### To do
Copy, exactly and without additions, every line in the records below from the one holding "lid = Matrix((along, down, outward)).transposed().to_4x4()" through the one holding "# Hinge blocks at the back rim", both ends included.

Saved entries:
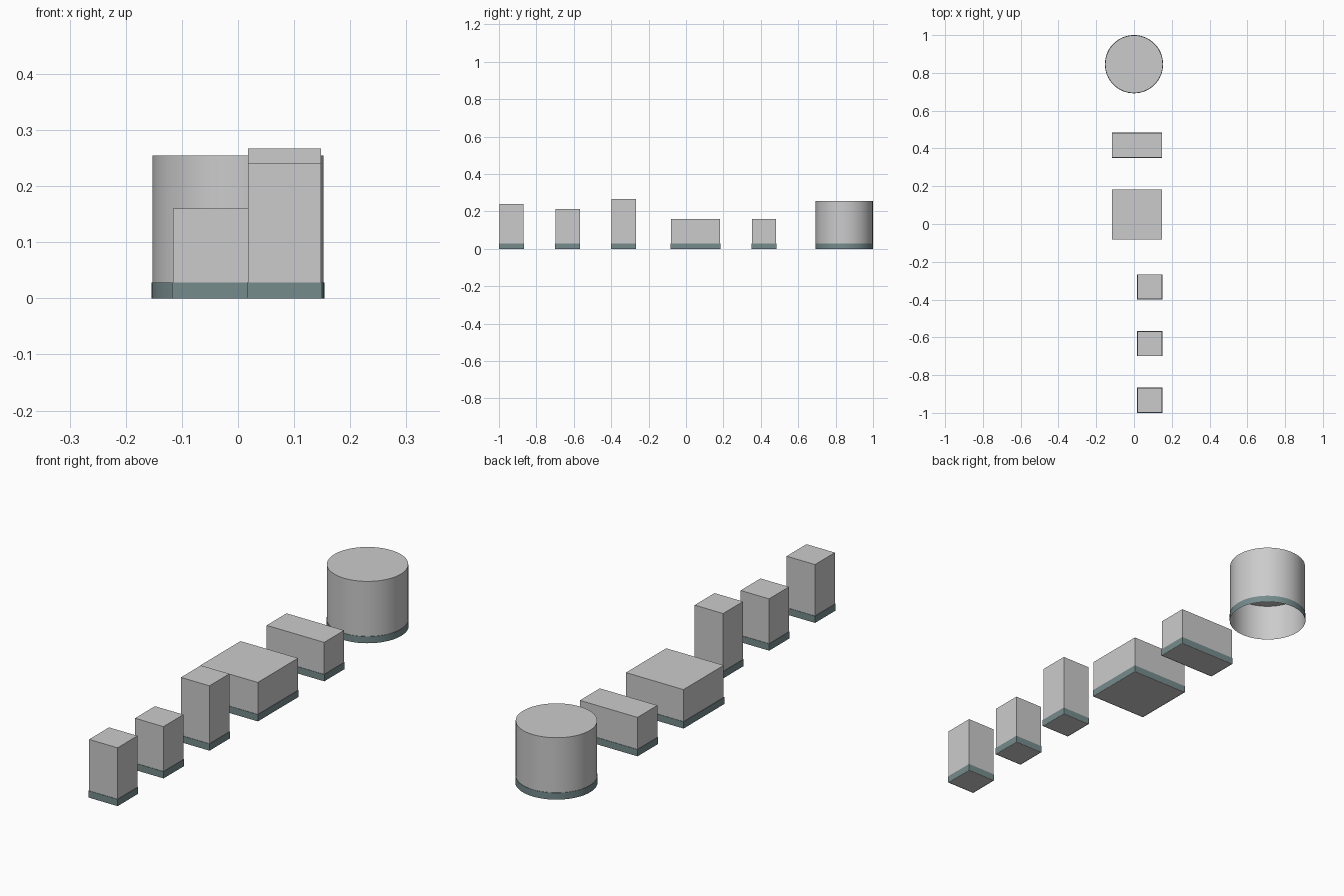
import bpy, bmesh, math

if "Cube" in bpy.data.objects:
    bpy.data.objects.remove(bpy.data.objects["Cube"], do_unlink=True)


def material(name, rgb):
    mat = bpy.data.materials.new(name)
    mat.use_nodes = True
    colour = (*rgb, 1)
    mat.diffuse_color = colour
    mat.node_tree.nodes["Principled BSDF"].inputs["Base Color"].default_value = colour
    return mat


GREY = material("light grey", (0.6, 0.6, 0.6))
TEAL = material("slate teal", (0.18, 0.26, 0.265))
BAND_HEIGHT = 0.028
LIP = 0.0017


def rectangle(sx, sy):
    return [(i * sx / 2, j * sy / 2) for i, j in ((-1, -1), (1, -1), (1, 1), (-1, 1))]


def circle(radius, sides=64):
    angles = [2 * math.pi * i / sides for i in range(sides)]
    return [(radius * math.cos(a), radius * math.sin(a)) for a in angles]


def loft(name, rings, location, mat, cap_start=False, cap_end=False, smooth=False):
    """Join (outline, height) rings into walls, with optional end caps."""
    bm = bmesh.new()
    loops = [[bm.verts.new((x, y, z)) for x, y in outline] for outline, z in rings]
    for low, high in zip(loops, loops[1:]):
        for i in range(len(low)):
            j = (i + 1) % len(low)
            bm.faces.new((low[i], low[j], high[j], high[i]))
    if cap_start:
        bm.faces.new(loops[0][::-1])
    if cap_end:
        bm.faces.new(loops[-1])
    mesh = bpy.data.meshes.new(name)
    bm.to_mesh(mesh)
    bm.free()
    mesh.materials.append(mat)
    obj = bpy.data.objects.new(name, mesh)
    obj.location = location
    bpy.context.collection.objects.link(obj)
    if smooth:
        bpy.ops.object.select_all(action="DESELECT")
        obj.select_set(True)
        bpy.context.view_layer.objects.active = obj
        bpy.ops.object.shade_smooth_by_angle(angle=math.radians(30))


def band(name, outer, inner, location, smooth=False):
    """Thin skirting around the foot, with a narrow lip on top."""
    rings = [(outer, 0), (outer, BAND_HEIGHT), (inner, BAND_HEIGHT)]
    loft(name, rings, location, TEAL, smooth=smooth)


# Rectangular blocks: name, x, y, width, depth, height
SMALL, LARGE = 0.13, 0.263
blocks = [
    ("front_block", 0.083, -0.933, SMALL, SMALL, 0.24),
    ("short_block", 0.083, -0.633, SMALL, SMALL, 0.213),
    ("tall_block", 0.083, -0.333, SMALL, SMALL, 0.267),
    ("square_block", 0.016, 0.05, LARGE, LARGE, 0.16),
    ("wide_block", 0.016, 0.417, LARGE, SMALL, 0.16),
]
for name, x, y, width, depth, height in blocks:
    foot = rectangle(width, depth)
    loft(name, [(foot, 0), (foot, height)], (x, y, 0), GREY, True, True)
    band(name + "_skirting", rectangle(width + 2 * LIP, depth + 2 * LIP), foot, (x, y, 0))

# Round drum, open underneath, with an inner ceiling
RADIUS = 0.1525
drum_at = (0, 0.846, 0)
wall = circle(RADIUS)
loft("drum", [(wall, 0), (wall, 0.255)], drum_at, GREY, cap_end=True, smooth=True)
loft("drum_ceiling", [(wall, 0.155)], drum_at, GREY, cap_start=True)
band("drum_skirting", circle(RADIUS + LIP), wall, drum_at, smooth=True)
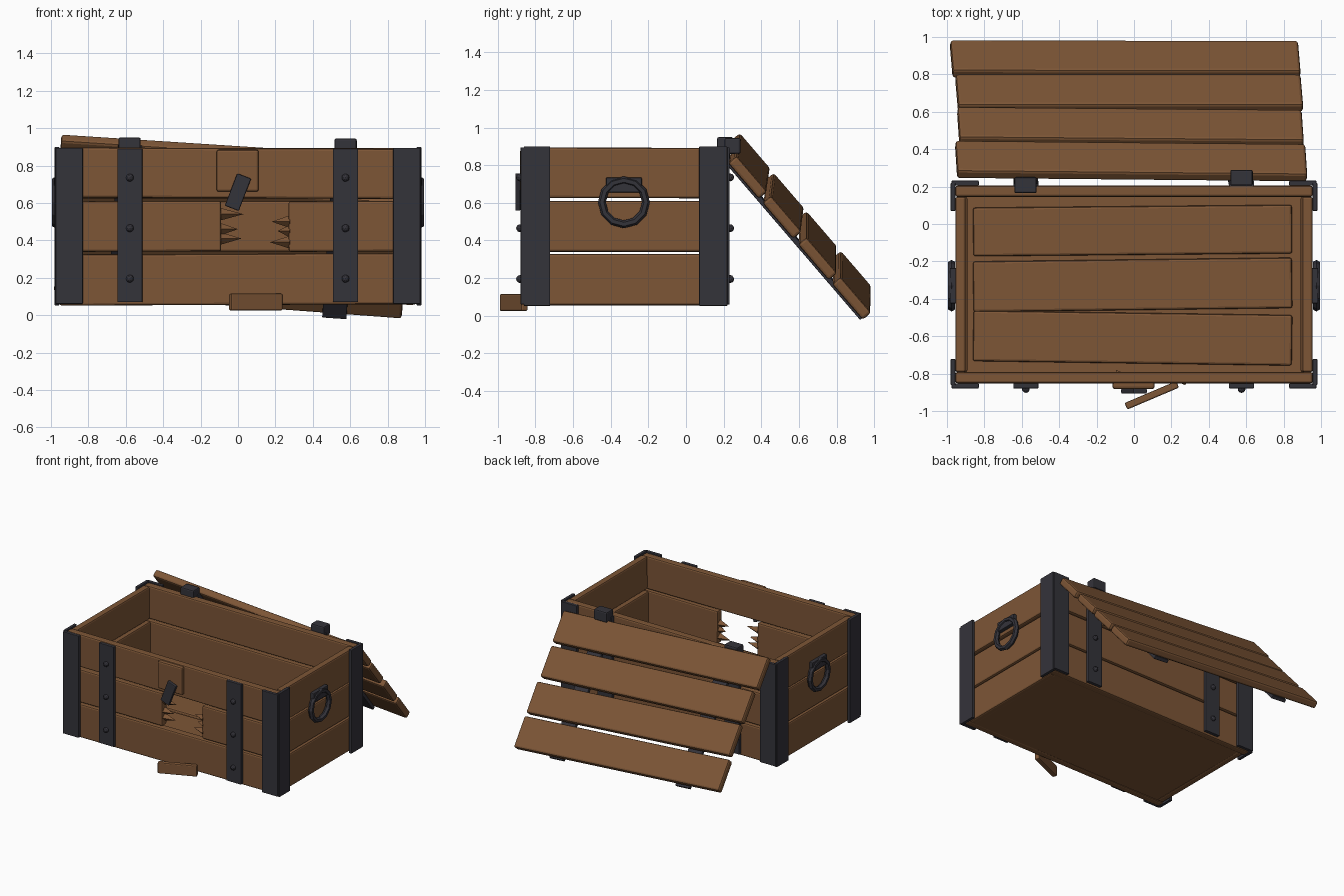
import bpy, bmesh, math, random
from mathutils import Matrix, Vector

random.seed(4)
cube = bpy.data.objects.get("Cube")
if cube:
    bpy.data.objects.remove(cube)


def material(name, rgb, rough):
    m = bpy.data.materials.new(name)
    m.use_nodes = True
    m.diffuse_color = (*rgb, 1)
    bsdf = m.node_tree.nodes["Principled BSDF"]
    bsdf.inputs["Base Color"].default_value = (*rgb, 1)
    bsdf.inputs["Roughness"].default_value = rough
    return m


WOOD = material("brown wood", (0.205, 0.092, 0.037), 0.8)
IRON = material("dark iron", (0.034, 0.033, 0.042), 0.6)


def finish(name, bm, mat, matrix):
    mesh = bpy.data.meshes.new(name)
    bm.to_mesh(mesh)
    bm.free()
    mesh.materials.append(mat)
    obj = bpy.data.objects.new(name, mesh)
    obj.matrix_world = matrix
    bpy.context.collection.objects.link(obj)
    return obj


def box(name, lo, hi, mat=WOOD, bevel=0.012, rot=None, frame=None):
    """Bevelled box between two corners, turned about its centre, in a frame."""
    lo, hi = Vector(lo), Vector(hi)
    bm = bmesh.new()
    bmesh.ops.create_cube(bm, size=1)
    bmesh.ops.scale(bm, vec=hi - lo, verts=bm.verts)
    bmesh.ops.bevel(bm, geom=bm.edges[:], offset=bevel, segments=2,
                    profile=0.5, affect='EDGES')
    matrix = (frame or Matrix()) @ Matrix.Translation((lo + hi) / 2)
    return finish(name, bm, mat, matrix @ (rot or Matrix()))


def turn(degrees, axis):
    return Matrix.Rotation(math.radians(degrees), 4, axis)


def wobble(axis, amount=0.3):
    return turn(random.uniform(-amount, amount), axis)


def rivet(x, y, z):
    bm = bmesh.new()
    bmesh.ops.create_icosphere(bm, subdivisions=2, radius=0.021)
    finish("rivet", bm, IRON, Matrix.Translation((x, y, z)))


# Plank rows shared by all four walls
ROWS = [(0.055, 0.328), (0.34, 0.61), (0.625, 0.893)]
FRONT, BACK, INNER = -0.852, 0.205, 0.06

# Long walls; the middle front plank is snapped in two
for i, (z0, z1) in enumerate(ROWS):
    box("back_plank", (-0.955, BACK - INNER, z0), (0.955, BACK, z1), rot=wobble('Y'))
    spans = [(-0.955, -0.09), (0.27, 0.955)] if i == 1 else [(-0.955, 0.955)]
    for x0, x1 in spans:
        box("front_plank", (x0, FRONT, z0), (x1, FRONT + INNER, z1), rot=wobble('Y'))

# Splinters on the snapped ends
for x, side, spikes in ((-0.1, 1, ((0.54, 0.13), (0.46, 0.10), (0.41, 0.12))),
                        (0.28, -1, ((0.50, 0.10), (0.45, 0.07), (0.39, 0.11)))):
    for z, length in spikes:
        bm = bmesh.new()
        bmesh.ops.create_cone(bm, cap_ends=True, segments=4, radius1=0.035,
                              radius2=0, depth=length)
        place = Matrix.Translation((x + side * length / 2, FRONT + 0.03, z))
        finish("splinter", bm, WOOD, place @ turn(90 * side, 'Y') @ turn(side * 6, 'X'))

# Short walls, lower planks set slightly further in
for s in (-1, 1):
    for i, (z0, z1) in enumerate(ROWS):
        out = 0.955 if i == 2 else 0.945
        x0, x1 = sorted((s * out, s * (out - 0.055)))
        box("side_plank", (x0, FRONT + INNER, z0), (x1, BACK - INNER, z1),
            rot=wobble('X', 0.2))

# Floor
box("floor_base", (-0.94, FRONT + 0.01, 0.06), (0.94, BACK - 0.01, 0.09), bevel=0.004)
for y0, y1, skew in ((-0.745, -0.475, -0.8), (-0.46, -0.19, 0.7), (-0.165, 0.095, 0.5)):
    box("floor_plank", (-0.86, y0, 0.08), (0.845, y1, 0.12), rot=turn(skew, 'Z'))

# Corner irons
for s in (-1, 1):
    for y0, y1 in ((FRONT - 0.027, FRONT), (BACK, BACK + 0.027)):
        x0, x1 = sorted((s * 0.83, s * 0.975))
        box("corner_iron", (x0, y0, 0.06), (x1, y1, 0.895), IRON, 0.004)
    for y0, y1 in ((FRONT - 0.01, -0.722), (0.07, BACK + 0.015)):
        x0, x1 = sorted((s * 0.955, s * 0.98))
        box("corner_iron_side", (x0, y0, 0.052), (x1, y1, 0.9), IRON, 0.004)

# Wall straps with rivets
for x in (-0.578, 0.575):
    for y, d in ((FRONT, -1), (BACK, 1)):
        y0, y1 = sorted((y, y + d * 0.027))
        box("wall_strap", (x - 0.067, y0, 0.07), (x + 0.067, y1, 0.89), IRON, 0.004)
        for z in (0.195, 0.465, 0.735):
            rivet(x, y + d * 0.03, z)

# Ring handles
for s in (-1, 1):
    x0, x1 = sorted((s * 0.94, s * 0.985))
    box("handle_bracket", (x0, -0.425, 0.655), (x1, -0.235, 0.735), IRON, 0.006)
    bpy.ops.mesh.primitive_torus_add(
        major_segments=12, minor_segments=6, major_radius=0.117, minor_radius=0.021,
        location=(s * 0.975, -0.33, 0.603), rotation=(0, math.pi / 2, 0))
    ring = bpy.context.object
    ring.name = "ring_handle"
    ring.data.materials.append(IRON)

# Front clasp block and hanging latch
box("clasp_block", (-0.115, FRONT - 0.03, 0.66), (0.11, FRONT + 0.01, 0.885))
box("latch", (-0.04, FRONT - 0.055, 0.565), (0.04, FRONT - 0.028, 0.75), IRON, 0.006,
    turn(21, 'Y'))

# Broken piece lying in front
box("broken_piece", (-0.055, -0.935, 0.025), (0.245, -0.897, 0.115), bevel=0.008,
    rot=turn(23, 'Z'))

# Open lid: local x along the planks, y down the slope, z outward
along = Vector((1, -0.005, -0.07)).normalized()
outward = along.cross(Vector((0, 0.65, -0.76))).normalized()
down = outward.cross(along)
lid = Matrix((along, down, outward)).transposed().to_4x4()
lid.translation = (0, 0.277, 0.91)
for i, (x0, x1) in enumerate(((-0.945, 0.93), (-0.92, 0.925), (-0.915, 0.935), (-0.93, 0.935))):
    y = i * 0.279
    box("lid_plank", (x0, y, -0.06), (x1, y + 0.252, 0), bevel=0.015,
        rot=wobble('Z', 0.5), frame=lid)
for x in (-0.575, 0.575):
    box("lid_strap", (x - 0.065, 0.0, -0.085), (x + 0.065, 1.1, -0.058), IRON, 0.004,
        frame=lid)

# Hinge blocks at the back rim
for x, y0, y1, z1 in ((-0.58, 0.165, 0.25, 0.95), (0.575, 0.205, 0.29, 0.945)):
    box("hinge_block", (x - 0.06, y0, 0.86), (x + 0.06, y1, z1), IRON, 0.01)
    box("hinge_leaf", (x - 0.065, BACK - 0.02, 0.8), (x + 0.065, BACK + 0.03, 0.89),
        IRON, 0.005)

### Response to the exercise
lid = Matrix((along, down, outward)).transposed().to_4x4()
lid.translation = (0, 0.277, 0.91)
for i, (x0, x1) in enumerate(((-0.945, 0.93), (-0.92, 0.925), (-0.915, 0.935), (-0.93, 0.935))):
    y = i * 0.279
    box("lid_plank", (x0, y, -0.06), (x1, y + 0.252, 0), bevel=0.015,
        rot=wobble('Z', 0.5), frame=lid)
for x in (-0.575, 0.575):
    box("lid_strap", (x - 0.065, 0.0, -0.085), (x + 0.065, 1.1, -0.058), IRON, 0.004,
        frame=lid)

# Hinge blocks at the back rim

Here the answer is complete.